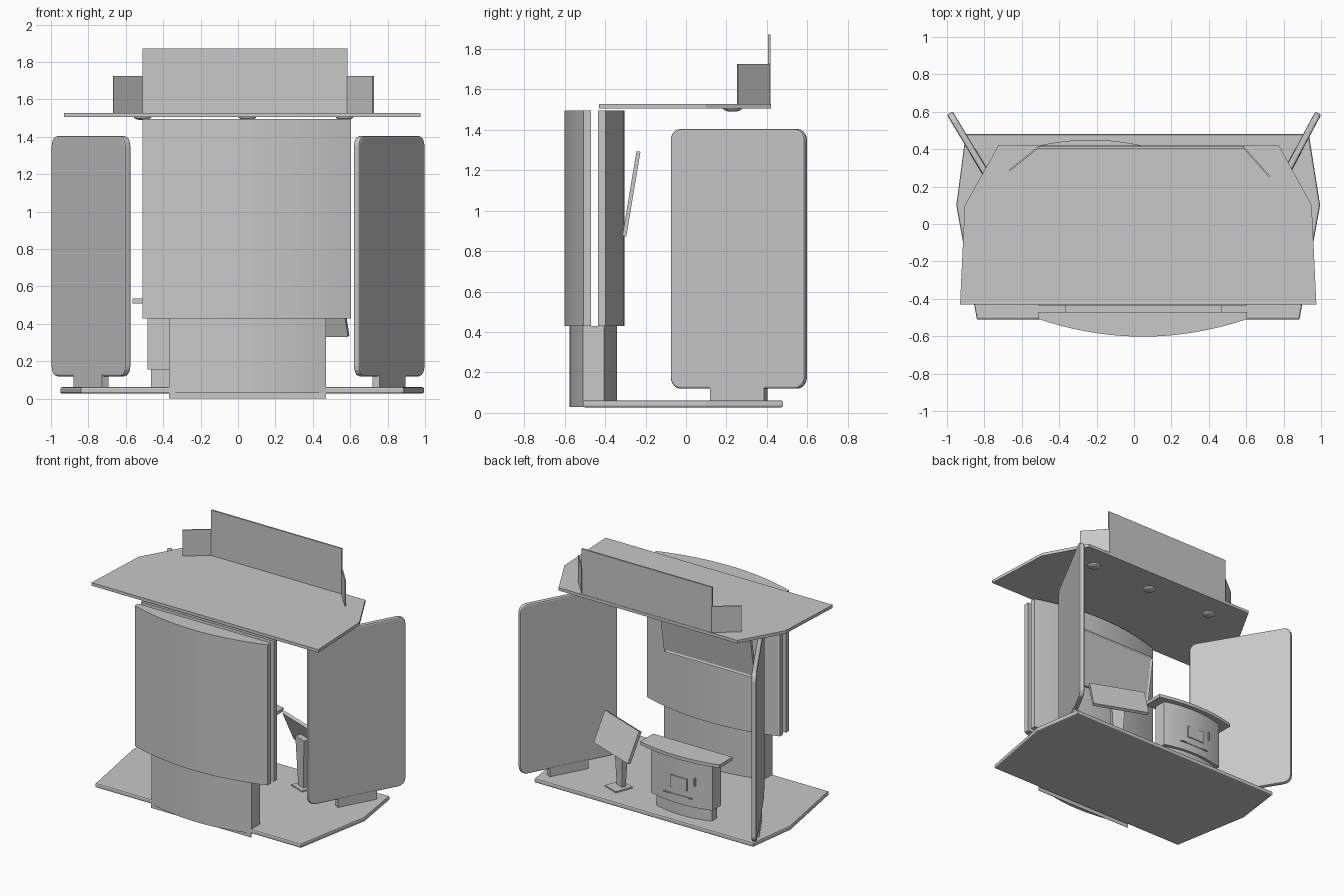
import bpy, bmesh
from math import sin, cos, pi, atan2, hypot, radians
from mathutils import Matrix, Vector

if "Cube" in bpy.data.objects:
    bpy.data.objects.remove(bpy.data.objects["Cube"])

grey = bpy.data.materials.new("plain grey")
grey.use_nodes = True
colour = (0.58, 0.58, 0.58, 1)
grey.diffuse_color = colour
grey.node_tree.nodes["Principled BSDF"].inputs["Base Color"].default_value = colour


def finish(name, bm, matrix=None, smooth=False):
    """Turn a bmesh into a named grey object."""
    if matrix:
        bm.transform(matrix)
    bmesh.ops.recalc_face_normals(bm, faces=bm.faces)
    mesh = bpy.data.meshes.new(name)
    bm.to_mesh(mesh)
    bm.free()
    mesh.materials.append(grey)
    ob = bpy.data.objects.new(name, mesh)
    bpy.context.collection.objects.link(ob)
    if smooth:
        bpy.ops.object.select_all(action='DESELECT')
        ob.select_set(True)
        bpy.context.view_layer.objects.active = ob
        bpy.ops.object.shade_smooth_by_angle(angle=radians(25))
    return ob


def prism(name, pts, lo, hi, matrix=None, bevel=0, smooth=False):
    """Extrude an xy outline from lo to hi, with optional softened rims."""
    bm = bmesh.new()
    face = bm.faces.new([bm.verts.new((x, y, lo)) for x, y in pts])
    ext = bmesh.ops.extrude_face_region(bm, geom=[face])
    top = [v for v in ext["geom"] if isinstance(v, bmesh.types.BMVert)]
    bmesh.ops.translate(bm, verts=top, vec=(0, 0, hi - lo))
    if bevel:
        rims = [e for e in bm.edges
                if abs(e.verts[0].co.z - e.verts[1].co.z) < 1e-5]
        bmesh.ops.bevel(bm, geom=rims, offset=bevel, segments=2, profile=0.5,
                        affect='EDGES')
    return finish(name, bm, matrix, smooth)


def box(name, x, y, z, matrix=None):
    pts = [(x[0], y[0]), (x[1], y[0]), (x[1], y[1]), (x[0], y[1])]
    return prism(name, pts, z[0], z[1], matrix)


def bowed(x0, x1, flat, edge, peak, n=24):
    """Outline with one straight side at flat and one bowed out to peak."""
    pts = [(x1, flat), (x0, flat)]
    for i in range(n + 1):
        t = i / n
        pts.append((x0 + (x1 - x0) * t, edge + (peak - edge) * (1 - (2 * t - 1) ** 2)))
    return pts


def rounded(w, h, r, n=4):
    """Rounded rectangle outline centred on the origin."""
    pts = []
    for k, (sx, sy) in enumerate([(1, 1), (-1, 1), (-1, -1), (1, -1)]):
        for i in range(n + 1):
            a = (k + i / n) * pi / 2
            pts.append((sx * (w / 2 - r) + r * cos(a), sy * (h / 2 - r) + r * sin(a)))
    return pts


# Floor and roof slabs
prism("floor", [(-0.84, -0.51), (0.885, -0.51), (0.995, 0.1), (0.935, 0.48),
                (-0.9, 0.48), (-0.95, 0.1)], 0.027, 0.062, bevel=0.01)
prism("roof", [(-0.93, -0.43), (0.975, -0.43), (0.95, 0.1), (0.775, 0.42),
               (-0.725, 0.42), (-0.905, 0.1)], 1.505, 1.528)

# Downlights under the roof
for i, x in enumerate((-0.51, 0.05, 0.57)):
    bm = bmesh.new()
    bmesh.ops.create_uvsphere(bm, u_segments=20, v_segments=10, radius=1)
    finish(f"downlight_{i + 1}", bm,
           Matrix.Translation((x, 0.23, 1.506)) @ Matrix.Diagonal((0.047, 0.047, 0.017, 1)),
           True)

# Sign board on the roof with two angled wings
box("sign_board", (-0.51, 0.585), (0.405, 0.417), (1.528, 1.872))
for name, a, b in (("right", (-0.505, 0.415), (-0.667, 0.285)),
                   ("left", (0.58, 0.415), (0.723, 0.255))):
    a, b = Vector(a), Vector(b)
    off = (b - a).orthogonal().normalized() * 0.004
    prism(f"sign_wing_{name}", [a + off, b + off, b - off, a - off], 1.528, 1.726)

# Bowed front tower: wide upper pair, narrow lower pair
prism("upper_front_shell", bowed(-0.51, 0.605, -0.47, -0.508, -0.602), 0.43, 1.496, smooth=True)
prism("upper_rear_shell", bowed(-0.51, 0.605, -0.435, -0.397, -0.305), 0.43, 1.496, smooth=True)
prism("lower_front_shell", bowed(-0.37, 0.47, -0.455, -0.51, -0.577), 0.03, 0.43, smooth=True)
prism("lower_rear_shell", bowed(-0.37, 0.47, -0.455, -0.405, -0.34), 0.03, 0.43, smooth=True)
box("base_strip", (-0.37, 0.47), (-0.513, -0.511), (0, 0.035))

# Tilted wall display, with a recessed screen
lean = atan2(0.07, 0.42)
place = Matrix.Translation((0.01, -0.27, 1.083)) @ Matrix.Rotation(-lean, 4, 'X')
bm = bmesh.new()
bmesh.ops.create_cube(bm, size=1, matrix=Matrix.Diagonal((0.76, 0.02, 0.425, 1)))
bm.normal_update()
screen = [f for f in bm.faces if f.normal.y > 0.9]
bmesh.ops.inset_region(bm, faces=screen, thickness=0.018)
bmesh.ops.translate(bm, verts=screen[0].verts[:], vec=(0, -0.008, 0))
finish("wall_display", bm, place)

# Rounded side panels on feet
for name, a, b in (("left", (0.632, -0.07), (0.985, 0.593)),
                   ("right", (-0.587, -0.07), (-0.985, 0.593))):
    dx, dy = b[0] - a[0], b[1] - a[1]
    mid = Vector(((a[0] + b[0]) / 2, (a[1] + b[1]) / 2, 0))
    turn = Matrix.Translation(mid) @ Matrix.Rotation(atan2(dy, dx), 4, 'Z')
    stand = turn @ Matrix.Translation((0, 0, 0.762)) @ Matrix.Rotation(pi / 2, 4, 'X')
    prism(f"side_panel_{name}", rounded(hypot(dx, dy), 1.285, 0.055),
          -0.018, 0.018, stand, bevel=0.01)
    box(f"panel_foot_{name}", (-0.15, 0.15), (-0.02, 0.02), (0.055, 0.13), turn)

# Counter with plinth, bowed body, overhanging top and door details
prism("counter_plinth", bowed(-0.465, 0.0, 0.29, 0.355, 0.395), 0.06, 0.155, smooth=True)
prism("counter_body", bowed(-0.485, 0.03, 0.275, 0.375, 0.415), 0.155, 0.51, smooth=True)
prism("counter_top", bowed(-0.565, 0.1, 0.25, 0.405, 0.45), 0.51, 0.535, smooth=True)
box("counter_plate", (-0.3, -0.16), (0.405, 0.421), (0.27, 0.36))
box("counter_ledge", (-0.34, -0.1), (0.4, 0.419), (0.215, 0.222))
box("counter_handle", (-0.365, -0.355), (0.395, 0.417), (0.32, 0.38))

# Lectern with an angled, tilted screen
spot = Matrix.Translation((0.375, 0.27, 0)) @ Matrix.Rotation(radians(-21), 4, 'Z')
box("lectern_base", (-0.065, 0.065), (-0.07, 0.07), (0.06, 0.072), spot)
bm = bmesh.new()
bmesh.ops.create_cone(bm, segments=4, radius1=0.045, radius2=0.075, depth=0.37,
                      cap_ends=True, matrix=Matrix.Rotation(pi / 4, 4, 'Z'))
finish("lectern_post", bm, spot @ Matrix.Translation((0, -0.02, 0.255))
       @ Matrix.Diagonal((1, 0.5, 1, 1)))
tilt = spot @ Matrix.Translation((0, 0.01, 0.445)) @ Matrix.Rotation(radians(23), 4, 'X')
box("lectern_screen", (-0.21, 0.21), (-0.012, 0.012), (-0.12, 0.12), tilt)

* [Prompt]: The data above is to be printed exactly, all of it, except for the pictures.

* [Result of this task]:
import bpy, bmesh
from math import sin, cos, pi, atan2, hypot, radians
from mathutils import Matrix, Vector

if "Cube" in bpy.data.objects:
    bpy.data.objects.remove(bpy.data.objects["Cube"])

grey = bpy.data.materials.new("plain grey")
grey.use_nodes = True
colour = (0.58, 0.58, 0.58, 1)
grey.diffuse_color = colour
grey.node_tree.nodes["Principled BSDF"].inputs["Base Color"].default_value = colour


def finish(name, bm, matrix=None, smooth=False):
    """Turn a bmesh into a named grey object."""
    if matrix:
        bm.transform(matrix)
    bmesh.ops.recalc_face_normals(bm, faces=bm.faces)
    mesh = bpy.data.meshes.new(name)
    bm.to_mesh(mesh)
    bm.free()
    mesh.materials.append(grey)
    ob = bpy.data.objects.new(name, mesh)
    bpy.context.collection.objects.link(ob)
    if smooth:
        bpy.ops.object.select_all(action='DESELECT')
        ob.select_set(True)
        bpy.context.view_layer.objects.active = ob
        bpy.ops.object.shade_smooth_by_angle(angle=radians(25))
    return ob


def prism(name, pts, lo, hi, matrix=None, bevel=0, smooth=False):
    """Extrude an xy outline from lo to hi, with optional softened rims."""
    bm = bmesh.new()
    face = bm.faces.new([bm.verts.new((x, y, lo)) for x, y in pts])
    ext = bmesh.ops.extrude_face_region(bm, geom=[face])
    top = [v for v in ext["geom"] if isinstance(v, bmesh.types.BMVert)]
    bmesh.ops.translate(bm, verts=top, vec=(0, 0, hi - lo))
    if bevel:
        rims = [e for e in bm.edges
                if abs(e.verts[0].co.z - e.verts[1].co.z) < 1e-5]
        bmesh.ops.bevel(bm, geom=rims, offset=bevel, segments=2, profile=0.5,
                        affect='EDGES')
    return finish(name, bm, matrix, smooth)


def box(name, x, y, z, matrix=None):
    pts = [(x[0], y[0]), (x[1], y[0]), (x[1], y[1]), (x[0], y[1])]
    return prism(name, pts, z[0], z[1], matrix)


def bowed(x0, x1, flat, edge, peak, n=24):
    """Outline with one straight side at flat and one bowed out to peak."""
    pts = [(x1, flat), (x0, flat)]
    for i in range(n + 1):
        t = i / n
        pts.append((x0 + (x1 - x0) * t, edge + (peak - edge) * (1 - (2 * t - 1) ** 2)))
    return pts


def rounded(w, h, r, n=4):
    """Rounded rectangle outline centred on the origin."""
    pts = []
    for k, (sx, sy) in enumerate([(1, 1), (-1, 1), (-1, -1), (1, -1)]):
        for i in range(n + 1):
            a = (k + i / n) * pi / 2
            pts.append((sx * (w / 2 - r) + r * cos(a), sy * (h / 2 - r) + r * sin(a)))
    return pts


# Floor and roof slabs
prism("floor", [(-0.84, -0.51), (0.885, -0.51), (0.995, 0.1), (0.935, 0.48),
                (-0.9, 0.48), (-0.95, 0.1)], 0.027, 0.062, bevel=0.01)
prism("roof", [(-0.93, -0.43), (0.975, -0.43), (0.95, 0.1), (0.775, 0.42),
               (-0.725, 0.42), (-0.905, 0.1)], 1.505, 1.528)

# Downlights under the roof
for i, x in enumerate((-0.51, 0.05, 0.57)):
    bm = bmesh.new()
    bmesh.ops.create_uvsphere(bm, u_segments=20, v_segments=10, radius=1)
    finish(f"downlight_{i + 1}", bm,
           Matrix.Translation((x, 0.23, 1.506)) @ Matrix.Diagonal((0.047, 0.047, 0.017, 1)),
           True)

# Sign board on the roof with two angled wings
box("sign_board", (-0.51, 0.585), (0.405, 0.417), (1.528, 1.872))
for name, a, b in (("right", (-0.505, 0.415), (-0.667, 0.285)),
                   ("left", (0.58, 0.415), (0.723, 0.255))):
    a, b = Vector(a), Vector(b)
    off = (b - a).orthogonal().normalized() * 0.004
    prism(f"sign_wing_{name}", [a + off, b + off, b - off, a - off], 1.528, 1.726)

# Bowed front tower: wide upper pair, narrow lower pair
prism("upper_front_shell", bowed(-0.51, 0.605, -0.47, -0.508, -0.602), 0.43, 1.496, smooth=True)
prism("upper_rear_shell", bowed(-0.51, 0.605, -0.435, -0.397, -0.305), 0.43, 1.496, smooth=True)
prism("lower_front_shell", bowed(-0.37, 0.47, -0.455, -0.51, -0.577), 0.03, 0.43, smooth=True)
prism("lower_rear_shell", bowed(-0.37, 0.47, -0.455, -0.405, -0.34), 0.03, 0.43, smooth=True)
box("base_strip", (-0.37, 0.47), (-0.513, -0.511), (0, 0.035))

# Tilted wall display, with a recessed screen
lean = atan2(0.07, 0.42)
place = Matrix.Translation((0.01, -0.27, 1.083)) @ Matrix.Rotation(-lean, 4, 'X')
bm = bmesh.new()
bmesh.ops.create_cube(bm, size=1, matrix=Matrix.Diagonal((0.76, 0.02, 0.425, 1)))
bm.normal_update()
screen = [f for f in bm.faces if f.normal.y > 0.9]
bmesh.ops.inset_region(bm, faces=screen, thickness=0.018)
bmesh.ops.translate(bm, verts=screen[0].verts[:], vec=(0, -0.008, 0))
finish("wall_display", bm, place)

# Rounded side panels on feet
for name, a, b in (("left", (0.632, -0.07), (0.985, 0.593)),
                   ("right", (-0.587, -0.07), (-0.985, 0.593))):
    dx, dy = b[0] - a[0], b[1] - a[1]
    mid = Vector(((a[0] + b[0]) / 2, (a[1] + b[1]) / 2, 0))
    turn = Matrix.Translation(mid) @ Matrix.Rotation(atan2(dy, dx), 4, 'Z')
    stand = turn @ Matrix.Translation((0, 0, 0.762)) @ Matrix.Rotation(pi / 2, 4, 'X')
    prism(f"side_panel_{name}", rounded(hypot(dx, dy), 1.285, 0.055),
          -0.018, 0.018, stand, bevel=0.01)
    box(f"panel_foot_{name}", (-0.15, 0.15), (-0.02, 0.02), (0.055, 0.13), turn)

# Counter with plinth, bowed body, overhanging top and door details
prism("counter_plinth", bowed(-0.465, 0.0, 0.29, 0.355, 0.395), 0.06, 0.155, smooth=True)
prism("counter_body", bowed(-0.485, 0.03, 0.275, 0.375, 0.415), 0.155, 0.51, smooth=True)
prism("counter_top", bowed(-0.565, 0.1, 0.25, 0.405, 0.45), 0.51, 0.535, smooth=True)
box("counter_plate", (-0.3, -0.16), (0.405, 0.421), (0.27, 0.36))
box("counter_ledge", (-0.34, -0.1), (0.4, 0.419), (0.215, 0.222))
box("counter_handle", (-0.365, -0.355), (0.395, 0.417), (0.32, 0.38))

# Lectern with an angled, tilted screen
spot = Matrix.Translation((0.375, 0.27, 0)) @ Matrix.Rotation(radians(-21), 4, 'Z')
box("lectern_base", (-0.065, 0.065), (-0.07, 0.07), (0.06, 0.072), spot)
bm = bmesh.new()
bmesh.ops.create_cone(bm, segments=4, radius1=0.045, radius2=0.075, depth=0.37,
                      cap_ends=True, matrix=Matrix.Rotation(pi / 4, 4, 'Z'))
finish("lectern_post", bm, spot @ Matrix.Translation((0, -0.02, 0.255))
       @ Matrix.Diagonal((1, 0.5, 1, 1)))
tilt = spot @ Matrix.Translation((0, 0.01, 0.445)) @ Matrix.Rotation(radians(23), 4, 'X')
box("lectern_screen", (-0.21, 0.21), (-0.012, 0.012), (-0.12, 0.12), tilt)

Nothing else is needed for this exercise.